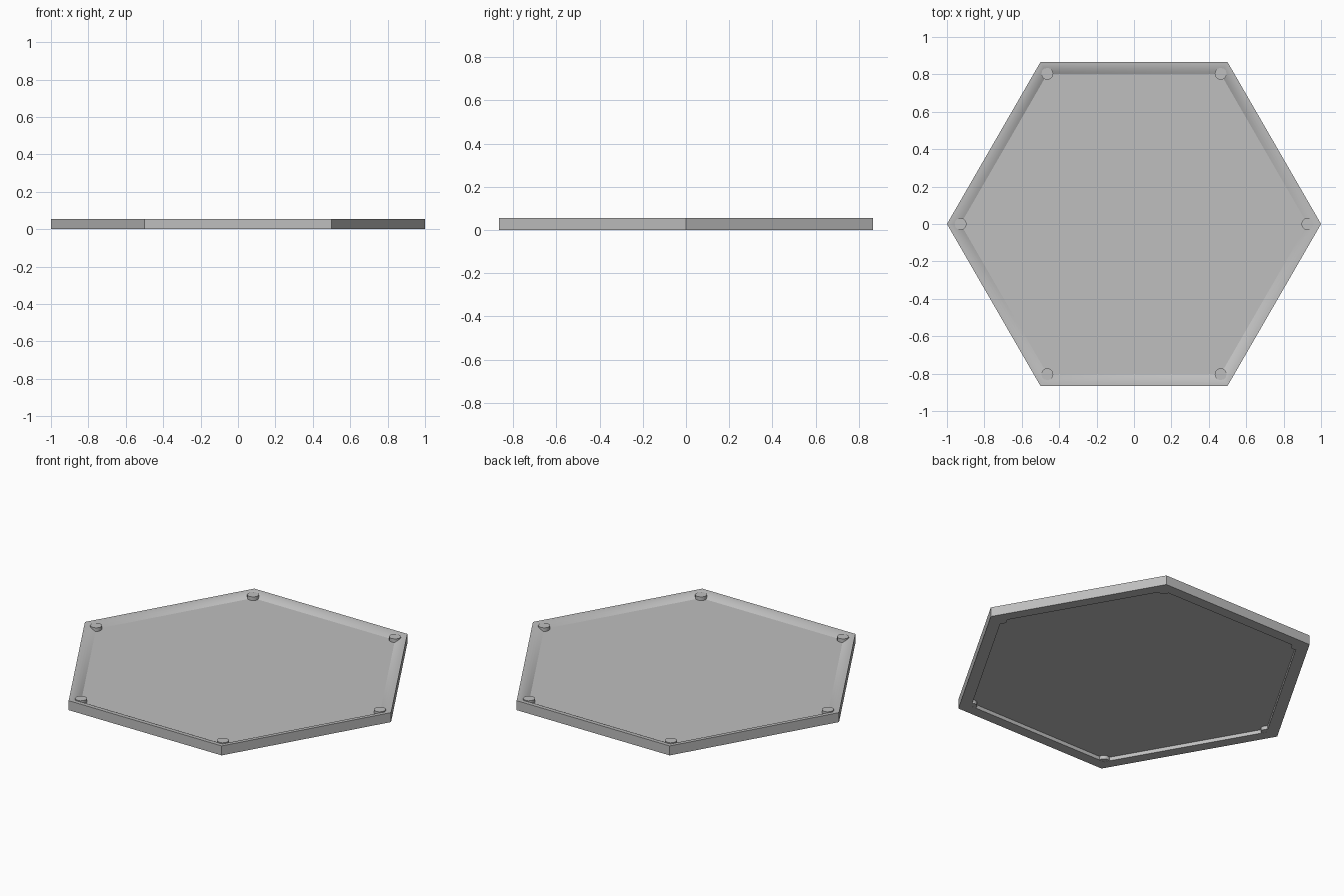
import bpy, bmesh, math
from mathutils import Vector

old = bpy.data.objects.get("Cube")
if old:
    bpy.data.objects.remove(old, do_unlink=True)

HEIGHT, FLOOR, UNDER = 0.056, 0.034, 0.022
INNER, PEG_R = 0.927, 0.032

grey = bpy.data.materials.new("light_grey")
grey.use_nodes = True
colour = (0.52, 0.52, 0.52, 1)
grey.diffuse_color = colour
grey.node_tree.nodes["Principled BSDF"].inputs["Base Color"].default_value = colour


def finish(name, bm):
    bmesh.ops.recalc_face_normals(bm, faces=bm.faces)
    mesh = bpy.data.meshes.new(name)
    bm.to_mesh(mesh)
    bm.free()
    mesh.materials.append(grey)
    obj = bpy.data.objects.new(name, mesh)
    bpy.context.collection.objects.link(obj)
    return obj


def corner(radius, i, z):
    a = math.radians(60 * i)
    return Vector((radius * math.cos(a), radius * math.sin(a), z))


# Tray: six-sided rings from the underside, round the rim and down to the floor
profile = [(INNER, UNDER), (INNER, 0), (1, 0), (1, HEIGHT)]
steps = 5
for s in range(1, steps + 1):
    t = s / steps
    profile.append((1 - (1 - INNER) * t, HEIGHT - (HEIGHT - FLOOR) * t ** 2))

bm = bmesh.new()
rings = [[bm.verts.new(corner(r, i, z)) for i in range(6)] for r, z in profile]
for low, high in zip(rings, rings[1:]):
    for i in range(6):
        j = (i + 1) % 6
        bm.faces.new((low[i], low[j], high[j], high[i]))
bm.faces.new(rings[0])
bm.faces.new(rings[-1])
tray = finish("hexagonal_tray", bm)

# Round corner pegs, flush with the rim on both sides
for i in range(6):
    bm = bmesh.new()
    bmesh.ops.create_cone(bm, cap_ends=True, segments=12, radius1=PEG_R,
                          radius2=PEG_R, depth=HEIGHT - 0.001)
    bmesh.ops.translate(bm, verts=bm.verts, vec=corner(INNER, i, HEIGHT / 2))
    finish(f"corner_peg_{i + 1}", bm)

# Soft rim with crisp outer and floor edges
bpy.ops.object.select_all(action='DESELECT')
for obj in bpy.context.collection.objects:
    if obj.type == 'MESH' and obj.name.startswith(("hexagonal", "corner_peg")):
        obj.select_set(True)
        bpy.context.view_layer.objects.active = obj
bpy.ops.object.shade_smooth_by_angle(angle=math.radians(32))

-- Your task --
The records above must be output exactly, except for their pictures.

-- Solution for this exercise --
import bpy, bmesh, math
from mathutils import Vector

old = bpy.data.objects.get("Cube")
if old:
    bpy.data.objects.remove(old, do_unlink=True)

HEIGHT, FLOOR, UNDER = 0.056, 0.034, 0.022
INNER, PEG_R = 0.927, 0.032

grey = bpy.data.materials.new("light_grey")
grey.use_nodes = True
colour = (0.52, 0.52, 0.52, 1)
grey.diffuse_color = colour
grey.node_tree.nodes["Principled BSDF"].inputs["Base Color"].default_value = colour


def finish(name, bm):
    bmesh.ops.recalc_face_normals(bm, faces=bm.faces)
    mesh = bpy.data.meshes.new(name)
    bm.to_mesh(mesh)
    bm.free()
    mesh.materials.append(grey)
    obj = bpy.data.objects.new(name, mesh)
    bpy.context.collection.objects.link(obj)
    return obj


def corner(radius, i, z):
    a = math.radians(60 * i)
    return Vector((radius * math.cos(a), radius * math.sin(a), z))


# Tray: six-sided rings from the underside, round the rim and down to the floor
profile = [(INNER, UNDER), (INNER, 0), (1, 0), (1, HEIGHT)]
steps = 5
for s in range(1, steps + 1):
    t = s / steps
    profile.append((1 - (1 - INNER) * t, HEIGHT - (HEIGHT - FLOOR) * t ** 2))

bm = bmesh.new()
rings = [[bm.verts.new(corner(r, i, z)) for i in range(6)] for r, z in profile]
for low, high in zip(rings, rings[1:]):
    for i in range(6):
        j = (i + 1) % 6
        bm.faces.new((low[i], low[j], high[j], high[i]))
bm.faces.new(rings[0])
bm.faces.new(rings[-1])
tray = finish("hexagonal_tray", bm)

# Round corner pegs, flush with the rim on both sides
for i in range(6):
    bm = bmesh.new()
    bmesh.ops.create_cone(bm, cap_ends=True, segments=12, radius1=PEG_R,
                          radius2=PEG_R, depth=HEIGHT - 0.001)
    bmesh.ops.translate(bm, verts=bm.verts, vec=corner(INNER, i, HEIGHT / 2))
    finish(f"corner_peg_{i + 1}", bm)

# Soft rim with crisp outer and floor edges
bpy.ops.object.select_all(action='DESELECT')
for obj in bpy.context.collection.objects:
    if obj.type == 'MESH' and obj.name.startswith(("hexagonal", "corner_peg")):
        obj.select_set(True)
        bpy.context.view_layer.objects.active = obj
bpy.ops.object.shade_smooth_by_angle(angle=math.radians(32))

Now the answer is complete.